◆ WHAT TO PRODUCE:
Please report how many lines in the data underneath hold the word "Matrix", with no other text.

◆ SUPPLIED RECORDS:
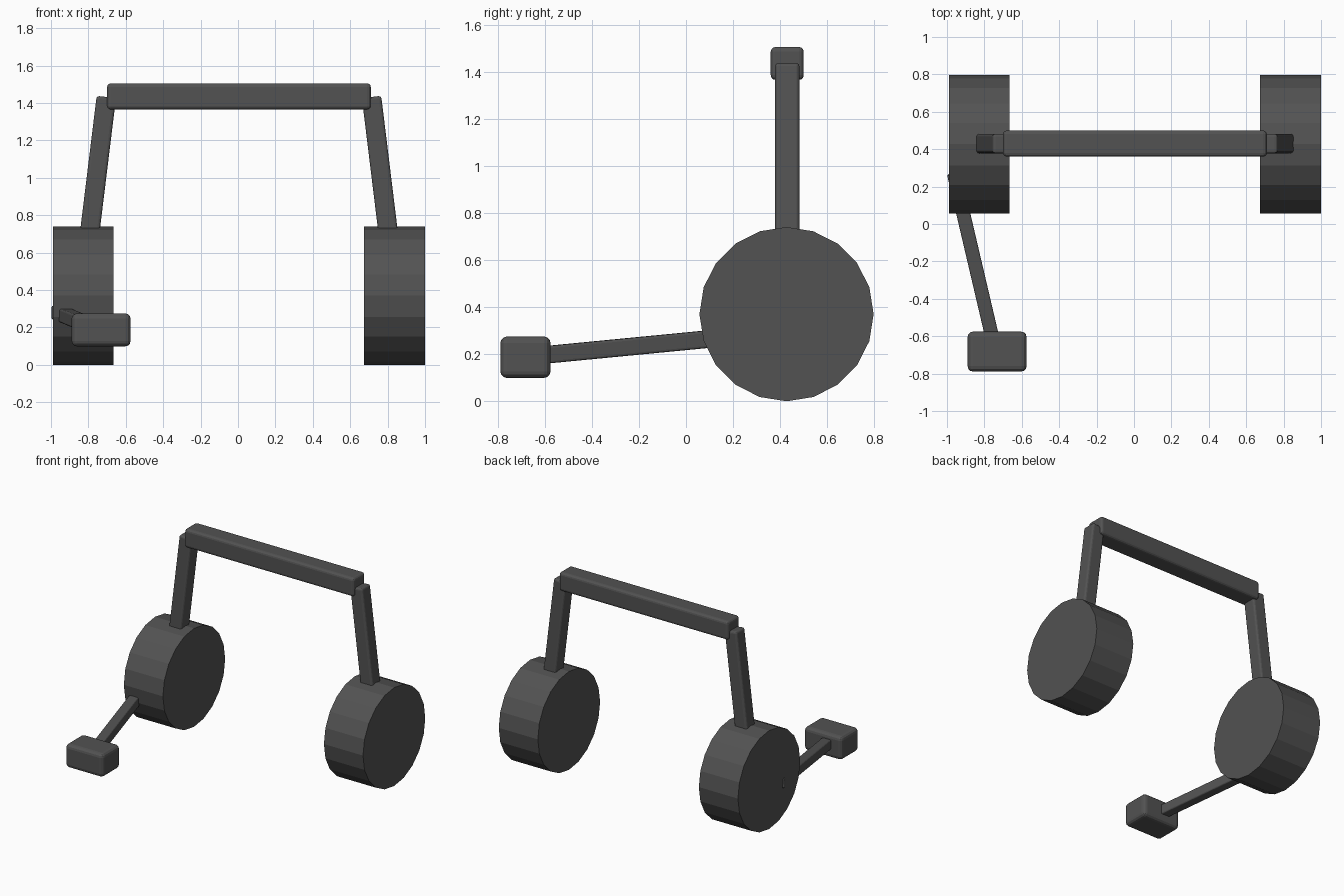
import bpy
import bmesh
from mathutils import Vector, Matrix

cube = bpy.data.objects.get("Cube")
if cube:
    bpy.data.objects.remove(cube, do_unlink=True)

# Single dark grey plastic
plastic = bpy.data.materials.new("dark_grey_plastic")
plastic.use_nodes = True
grey = (0.085, 0.085, 0.085, 1)
plastic.diffuse_color = grey
plastic.node_tree.nodes["Principled BSDF"].inputs["Base Color"].default_value = grey


def finish(name, bm, bevel=0):
    mesh = bpy.data.meshes.new(name)
    bm.to_mesh(mesh)
    bm.free()
    mesh.materials.append(plastic)
    obj = bpy.data.objects.new(name, mesh)
    bpy.context.collection.objects.link(obj)
    if bevel:
        mod = obj.modifiers.new("rounded_edges", "BEVEL")
        mod.width = bevel
        mod.segments = 3
    return obj


def box(name, centre, size, bevel, turn=Matrix.Identity(4)):
    bm = bmesh.new()
    bmesh.ops.create_cube(bm, size=1, matrix=Matrix.Diagonal((*size, 1)))
    obj = finish(name, bm, bevel)
    obj.matrix_world = Matrix.Translation(centre) @ turn
    return obj


def bar(name, start, end, width, bevel):
    """Square bar running between two points."""
    a, b = Vector(start), Vector(end)
    d = (b - a).normalized()
    # Keep one pair of sides square to the dominant plane of the bar
    side = d.cross(Vector((0, 1, 0)) if abs(d.z) > 0.5 else Vector((0, 0, 1))).normalized()
    turn = Matrix((side, d.cross(side), d)).transposed().to_4x4()
    return box(name, (a + b) / 2, (width, width, (b - a).length), bevel, turn)


def ear_cup(name, x):
    bm = bmesh.new()
    bmesh.ops.create_cone(bm, cap_ends=True, segments=20, radius1=0.37, radius2=0.37,
                          depth=0.325, matrix=Matrix.Rotation(1.5707963, 4, "Y"))
    finish(name, bm).location = (x, 0.427, 0.37)


# Ear cups and the leaning arms above them
for label, s in (("left", 1), ("right", -1)):
    ear_cup(label + "_ear_cup", 0.005 + s * 0.8325)
    bar(label + "_arm", (0.005 + s * 0.806, 0.43, 0.64),
        (0.005 + s * 0.709, 0.43, 1.432), 0.104, 0.015)

# Headband across the top
box("headband", (0.005, 0.43, 1.435), (1.41, 0.14, 0.14), 0.02)

# Microphone on its boom
bar("microphone_boom", (-0.963, 0.27, 0.281), (-0.75, -0.64, 0.193), 0.074, 0.01)
box("microphone", (-0.732, -0.682, 0.187), (0.315, 0.213, 0.176), 0.028)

◆ FINISHED TASK:
6